Barnes hasn’t revealed what led to his renewed ability to color in his sonic sketches and ultimately finish Engravings, but a plethora of hints can be found in his compositions. Witness the ride-or-die mentality as soon as “Ljoss” opens the floodgates, its cymbal crashes and warped synthesizer are like waves sloshing on a dock during a hurricane. The title “Onward” suggests a topic of forward progression, the song itself representing that theme with steady, gnawing scratches. Suddenly, Barnes’ motive for finishing the album becomes apparent: if his strongest creative asset was slowly withering away due to an ailment, he was going to make this one count.

With Engravings, dub is used as a starting point, rather than destination. Its key elements —disembodied vocals, sharp polyrhythms, the bass line as the conductor – provide the foundation for Barnes’ expansive melodic palette. Its collage of disparate emotional elements make it the closest thing we have to an Endtroducing… in 2013. There’s the espionage shuffle of “Irby Tremor,” a song you may see a slow-motion Daniel Craig dodging bullets and ducking corners to in a James Bond flick. Beneath the slithery guitar twang and swollen percussion of “The Weight of Gold” are vocals that are nearly swallowed into the mix, echoing like a poltergeist pleading for a second chance at human life.
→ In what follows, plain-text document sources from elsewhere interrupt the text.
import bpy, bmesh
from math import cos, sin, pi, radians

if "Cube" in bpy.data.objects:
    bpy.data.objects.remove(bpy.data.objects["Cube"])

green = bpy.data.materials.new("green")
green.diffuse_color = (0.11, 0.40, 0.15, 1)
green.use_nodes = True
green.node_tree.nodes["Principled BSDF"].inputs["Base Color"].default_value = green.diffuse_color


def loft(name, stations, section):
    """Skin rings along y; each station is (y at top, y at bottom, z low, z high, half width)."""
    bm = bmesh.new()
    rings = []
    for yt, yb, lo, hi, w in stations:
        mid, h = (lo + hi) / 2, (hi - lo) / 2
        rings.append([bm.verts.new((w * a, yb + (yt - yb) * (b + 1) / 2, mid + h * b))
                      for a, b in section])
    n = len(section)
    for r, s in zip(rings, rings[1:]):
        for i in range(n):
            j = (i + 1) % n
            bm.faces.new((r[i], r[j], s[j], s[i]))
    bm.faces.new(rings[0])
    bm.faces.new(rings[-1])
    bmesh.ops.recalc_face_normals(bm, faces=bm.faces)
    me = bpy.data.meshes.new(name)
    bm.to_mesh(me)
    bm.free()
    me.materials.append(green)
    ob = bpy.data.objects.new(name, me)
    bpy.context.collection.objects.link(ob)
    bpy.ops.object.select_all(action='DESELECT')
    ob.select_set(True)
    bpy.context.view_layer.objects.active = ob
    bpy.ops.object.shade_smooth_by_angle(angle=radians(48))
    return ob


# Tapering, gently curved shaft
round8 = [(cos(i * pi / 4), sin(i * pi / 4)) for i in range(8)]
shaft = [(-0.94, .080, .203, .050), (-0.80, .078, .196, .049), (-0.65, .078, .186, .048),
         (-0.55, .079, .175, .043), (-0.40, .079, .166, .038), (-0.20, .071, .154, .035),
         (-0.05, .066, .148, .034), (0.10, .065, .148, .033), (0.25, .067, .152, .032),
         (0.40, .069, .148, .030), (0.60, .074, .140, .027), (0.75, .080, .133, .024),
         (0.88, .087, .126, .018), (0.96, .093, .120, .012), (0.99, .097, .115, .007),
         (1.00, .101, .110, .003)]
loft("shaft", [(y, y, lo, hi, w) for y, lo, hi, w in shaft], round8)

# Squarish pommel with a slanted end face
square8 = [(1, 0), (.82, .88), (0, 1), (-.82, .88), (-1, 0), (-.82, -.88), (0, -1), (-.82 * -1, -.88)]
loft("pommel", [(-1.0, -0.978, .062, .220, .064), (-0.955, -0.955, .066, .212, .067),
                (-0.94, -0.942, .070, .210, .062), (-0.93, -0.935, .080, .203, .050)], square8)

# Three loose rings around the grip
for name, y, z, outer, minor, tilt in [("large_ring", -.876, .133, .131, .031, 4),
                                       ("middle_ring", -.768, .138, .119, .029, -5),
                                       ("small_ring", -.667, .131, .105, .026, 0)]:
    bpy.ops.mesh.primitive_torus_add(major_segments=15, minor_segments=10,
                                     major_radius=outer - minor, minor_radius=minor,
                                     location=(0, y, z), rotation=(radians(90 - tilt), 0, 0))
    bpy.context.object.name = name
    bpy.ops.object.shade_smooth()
It’s easy to cull individual highlights from Engravings, but the gem is that none of them feel like they’re competing for your attention. Often, songs morph and mold into different creatures within a brief span, but the adventurous transitions feel fluid and natural. On paper, “The Plumes” seems like a jarring progression– by the two-minute mark it devolves from a sleek guitar riff to an Eastern tribal chant. Yet in practice, it feels right at home. Not since David Bowie’s Low has relationship between pop and world music felt so interpersonally connected.

In his review of Dagger Paths, Son Raw compared the album to Neil Young’s score for the Dead Man soundtrack, noting how the LP “manages to convey the same sense of vastness and loneliness, the kind of isolation one might find in the middle of a vast prairie field with no sign of human life for days.” Like its predecessor, Engravings sounds like one man’s psychedelic sabbatical into dense wilderness. However, the isolation portrayed here is one not of loneliness, but the thrill of self-discovery. Barnes recognizes that only we can crack our own codes, which is why he completed the album because of his hearing problems, rather than in spite of them.

The album’s closer, “Friend, You Will Never Learn” ends the record on an optimistic note. Listening to it doesn’t feel like finality so much as a segue into Barnes’ next journey. There is no cure for tinnitus and no guarantee that one’s hearing will last forever, but as M. Scott Peck once said, “We must be willing to fail and to appreciate the truth that often life is not a problem to be solved, but a mystery to be lived.” Engravings is the wordless document of one man overcoming his ailment and attesting to that truth.

 

We rely on your support to keep POW alive. Please take a second to donate on Patreon!